What is also great is the stellar score by Ludwig Goransson who’s moody atmospheric score underpins what the film at it’s best might very well be aiming for, the film aims for a sort of Cronenberg horror film (not unlike next year’s The New Mutants aiming for the plastic reality horror) but it oddly feels toothless for a film that features so much teeth on display.
In many ways, the film bears a comparison to Iron Man, in that the main character and actor are essentially interchangeable and that the film works for a good two-thirds of the running time until the end. What fails the film is the villain and the climax. As the film goes on we are introduced to the big bad symbiote Riot who is body-hopping his way around the world as the film progresses slowly possessing people and heading to Venom like a sort of body-hopping version of Robert Patrick’s T-1000.
The climax is a mess of CGI with two super monsters punching each other in a boring dance that has none of the urgency of Black Panther or emotional heft of Infinity War; as far as end fights go it’s the same as the end fight from The Incredible Hulk, where computers do the work and emotion takes a back seat.

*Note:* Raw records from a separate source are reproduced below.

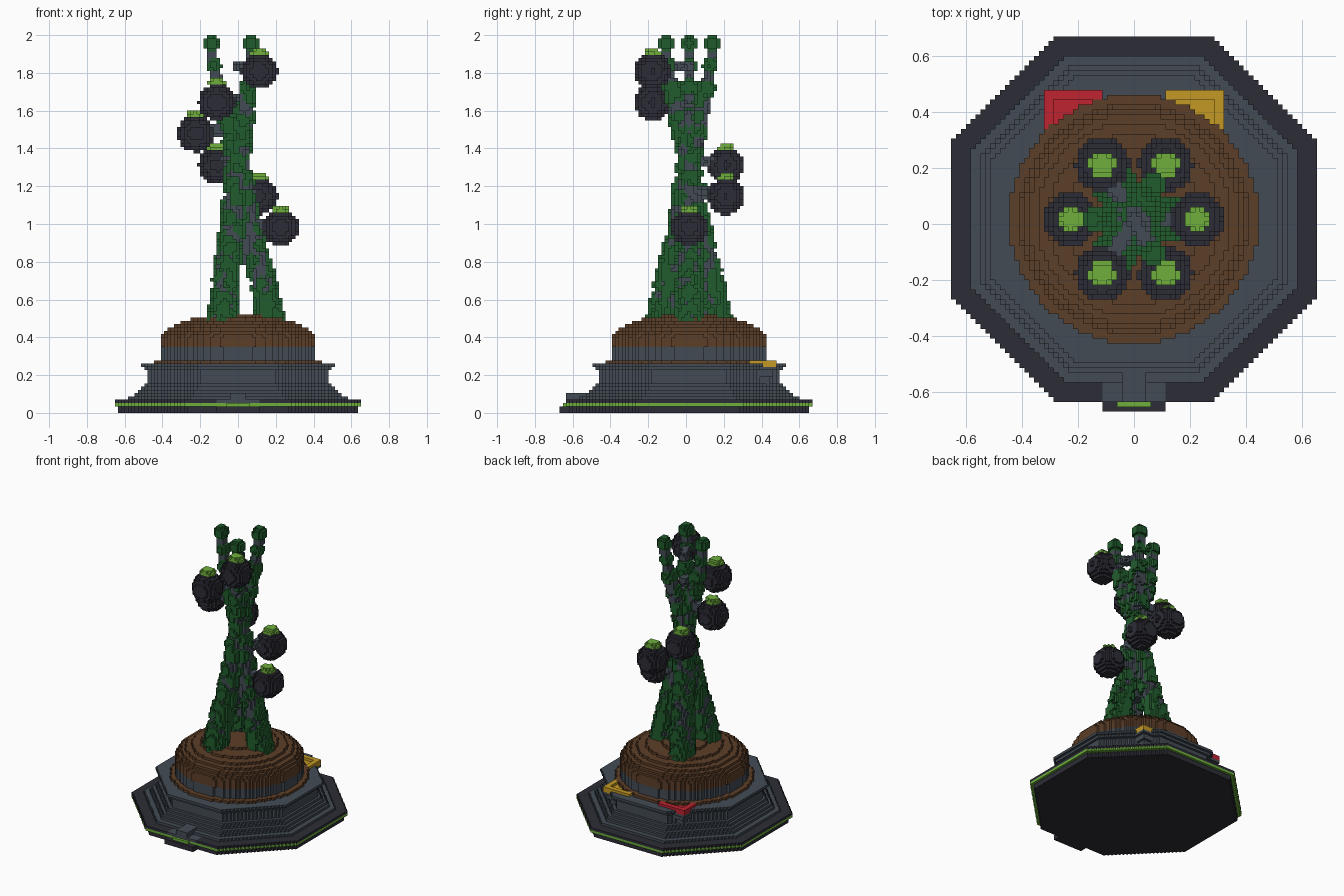
import bpy, bmesh, math, random
from mathutils import Vector

if "Cube" in bpy.data.objects:
    bpy.data.objects.remove(bpy.data.objects["Cube"])

V = 2 / 115                      # block size
rng = random.Random(4)
cells = {}                       # (i, j, k) -> (part, material)

COLOURS = {
    "charcoal": (44, 44, 54), "slate": (66, 75, 84), "soil_brown": (92, 62, 40),
    "moss_green": (33, 92, 45), "bright_green": (110, 175, 60),
    "red": (190, 35, 48), "amber": (196, 152, 36),
}


def linear(c):
    c /= 255
    return c / 12.92 if c <= 0.04045 else ((c + 0.055) / 1.055) ** 2.4


def make_material(name, rgb):
    mat = bpy.data.materials.new(name)
    mat.use_nodes = True
    colour = (*[linear(c) for c in rgb], 1)
    mat.diffuse_color = colour
    bsdf = mat.node_tree.nodes["Principled BSDF"]
    bsdf.inputs["Base Color"].default_value = colour
    bsdf.inputs["Roughness"].default_value = 0.8
    return mat


materials = {n: make_material(n, c) for n, c in COLOURS.items()}


# ---- block shapes ----
def box(part, mat, xs, ys, zs, test=lambda i, j, k: True):
    for i in range(xs[0], xs[1] + 1):
        for j in range(ys[0], ys[1] + 1):
            for k in range(zs[0], zs[1] + 1):
                if test(i, j, k):
                    cells[i, j, k] = (part, mat)


def octagon(part, mat, k, half):
    n = int(half)
    box(part, mat, (-n, n), (-n, n), (k, k),
        lambda i, j, k: abs(i) + abs(j) <= half * math.sqrt(2))


def disc(part, mat, k, radius, cx=0, cy=0):
    n = int(radius) + 1
    x, y = round(cx), round(cy)
    box(part, mat, (x - n, x + n), (y - n, y + n), (k, k),
        lambda i, j, k: math.hypot(i - cx, j - cy) <= radius)


def ball(part, mat, centre, radius, test=lambda i, j, k: True):
    c = Vector(centre) / V - Vector((0, 0, 0.5))
    r = radius / V
    spans = [(math.floor(a - r), math.ceil(a + r)) for a in c]
    box(part, mat, *spans,
        lambda i, j, k: (Vector((i, j, k)) - c).length <= r and test(i, j, k))


def ramp(points, z):
    """Linear interpolation in a list of (height, value) pairs."""
    for (z0, a), (z1, b) in zip(points, points[1:]):
        if z <= z1:
            return a + (b - a) * max(0, (z - z0) / (z1 - z0))
    return points[-1][1]


# ---- plinth: dark rim with a bright line, stepped slate base ----
for k, half in enumerate([36.5, 36.5, 37.5, 37.5]):
    octagon("rim", "bright_green" if k == 2 else "charcoal", k, half)
for k, half in enumerate([33.5, 31.5, 30.5, 29.5, 28.5] + [27.5] * 4 + [28.5, 29.5], 4):
    octagon("base", "slate", k, half)

# ---- entrance step at the front ----
box("front_step", "charcoal", (-6, 6), (-39, -37), (0, 1))
box("front_step", "bright_green", (-3, 3), (-38, -38), (2, 2))
box("front_step", "slate", (-6, 6), (-37, -34), (3, 3))
box("front_step", "slate", (-2, 2), (-37, -28), (4, 5))

# ---- two corner trays on tapering brackets at the back ----
for side, mat, name in ((-1, "red", "right"), (1, "amber", "left")):
    xs = sorted((side * 7, side * 18))
    inner = sorted((side * 9, side * 16))
    for k in range(8, 15):
        cut = (14 - k) // 2
        bx = sorted((side * 7, side * (18 - cut)))
        box(name + "_bracket", "slate", bx, (17, 26 - cut), (k, k))
    box(name + "_tray", mat, xs, (17, 26), (14, 15))
    for cell in [c for c in cells if c[2] == 15 and cells[c][0] == name + "_tray"]:
        if inner[0] <= cell[0] <= inner[1] and 19 <= cell[1] <= 24:
            del cells[cell]

# ---- planter and soil dome ----
disc("soil_ring", "soil_brown", 15, 25.5)
for k in range(16, 20):
    disc("planter", "slate", k, 23.5)
for k in range(20, 30):
    disc("soil", "soil_brown", k, 23.6 * math.sqrt(1 - (max(0, k - 22) / 7.5) ** 2))

# ---- three stems that cross in the middle and part again at the top ----
REACH = [(0.47, 0.175), (0.75, 0.12), (1.0, 0.055), (1.3, 0.01),
         (1.5, -0.045), (1.7, -0.1), (1.9, -0.14), (2.0, -0.145)]
GIRTH = [(0.47, 0.068), (0.8, 0.058), (1.2, 0.052), (1.6, 0.045), (1.8, 0.03), (2.0, 0.028)]
ANGLES = [math.radians(a) for a in (0, 120, 240)]


def stem_point(angle, z):
    r = ramp(REACH, z)
    return Vector((r * math.cos(angle), r * math.sin(angle), z))


for k in range(45, 92):
    disc("trunk_core", "slate", k, ramp([(45, 2.5), (55, 3.6), (92, 3)], k))
for a in ANGLES:
    for k in range(26, 114):
        z = (k + 0.5) * V
        p = stem_point(a, z) / V
        disc("stems", "slate", k, ramp(GIRTH, z) / V, p.x, p.y)

# ---- moss: thin seeded patches on the stems, with knobs near the tips ----
for a in ANGLES:
    def near_stem(i, j, k):
        z = (k + 0.5) * V
        p = stem_point(a, z) / V
        return 25 < k < 115 and math.hypot(i - p.x, j - p.y) <= ramp(GIRTH, z) / V + 0.9

    for n in range(46):
        z = 0.5 + 1.25 * (n / 46) ** 1.7
        turn = n * 2.4 + rng.uniform(-0.5, 0.5)
        g = ramp(GIRTH, z)
        spot = stem_point(a, z) + Vector((math.cos(turn), math.sin(turn), 0)) * g
        ball("moss", "moss_green", spot, rng.uniform(0.035, 0.055), near_stem)
    for z, r in ((1.5, 0.05), (1.72, 0.052), (1.84, 0.042), (1.955, 0.045)):
        ball("moss", "moss_green", stem_point(a, z), r)

# ---- six dark fruits winding up the trunk, each with a bright crown ----
for n in range(6):
    a = math.radians(60 * n)
    z = 0.98 + 0.166 * n
    out = Vector((math.cos(a), math.sin(a), 0))
    for s in range(16):
        ball("fruit_stalks", "slate", out * (0.01 * s) + Vector((0, 0, z + 0.02)), 0.03)
    c = out * 0.225 + Vector((0, 0, z))
    ball("fruits", "charcoal", c, 0.097)
    x, y, k = c.x / V, c.y / V, round(z / V)
    disc("fruit_crowns", "bright_green", k + 5, 2.7, x, y)
    disc("fruit_crowns", "bright_green", k + 6, 2.2, x, y)

# ---- turn the blocks into one mesh per part, skipping hidden faces ----
SIDES = []
for axis in range(3):
    u, w = (axis + 1) % 3, (axis + 2) % 3
    for sign in (-1, 1):
        corners = []
        for cu, cw in ((-1, -1), (1, -1), (1, 1), (-1, 1))[::sign]:
            c = [0, 0, 0]
            c[axis], c[u], c[w] = sign, cu, cw
            corners.append(tuple(x // 2 + 1 if x > 0 else 0 for x in c))
        step = [0, 0, 0]
        step[axis] = sign
        SIDES.append((step, corners))

parts = {}
for cell, (part, mat) in cells.items():
    parts.setdefault(part, {})[cell] = mat

for part, blocks in parts.items():
    mesh = bpy.data.meshes.new(part)
    slots = sorted(set(blocks.values()))
    for s in slots:
        mesh.materials.append(materials[s])
    bm = bmesh.new()
    verts = {}
    for (i, j, k), mat in blocks.items():
        for (di, dj, dk), corners in SIDES:
            if (i + di, j + dj, k + dk) in cells:
                continue
            quad = []
            for a, b, c in corners:
                key = (i + a, j + b, k + c)
                if key not in verts:
                    verts[key] = bm.verts.new(
                        ((key[0] - 0.5) * V, (key[1] + 0.5) * V, key[2] * V))
                quad.append(verts[key])
            bm.faces.new(quad).material_index = slots.index(mat)
    bm.to_mesh(mesh)
    bm.free()
    bpy.context.collection.objects.link(bpy.data.objects.new(part, mesh))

That said, it’s a promising start that could potentially lead to bigger and better things in this mini-Marvelverse. Perhaps a little too much on the side of forgettable, but there’s a lot to enjoy in a film that doesn’t go for brutal as much as it could or irreverent. But, in what it does it’s a good start and with a mid-credit scene that promises a franchise that could get nasty. The world has enough superheroes, maybe it’s time for a flawed character, and a flawed film.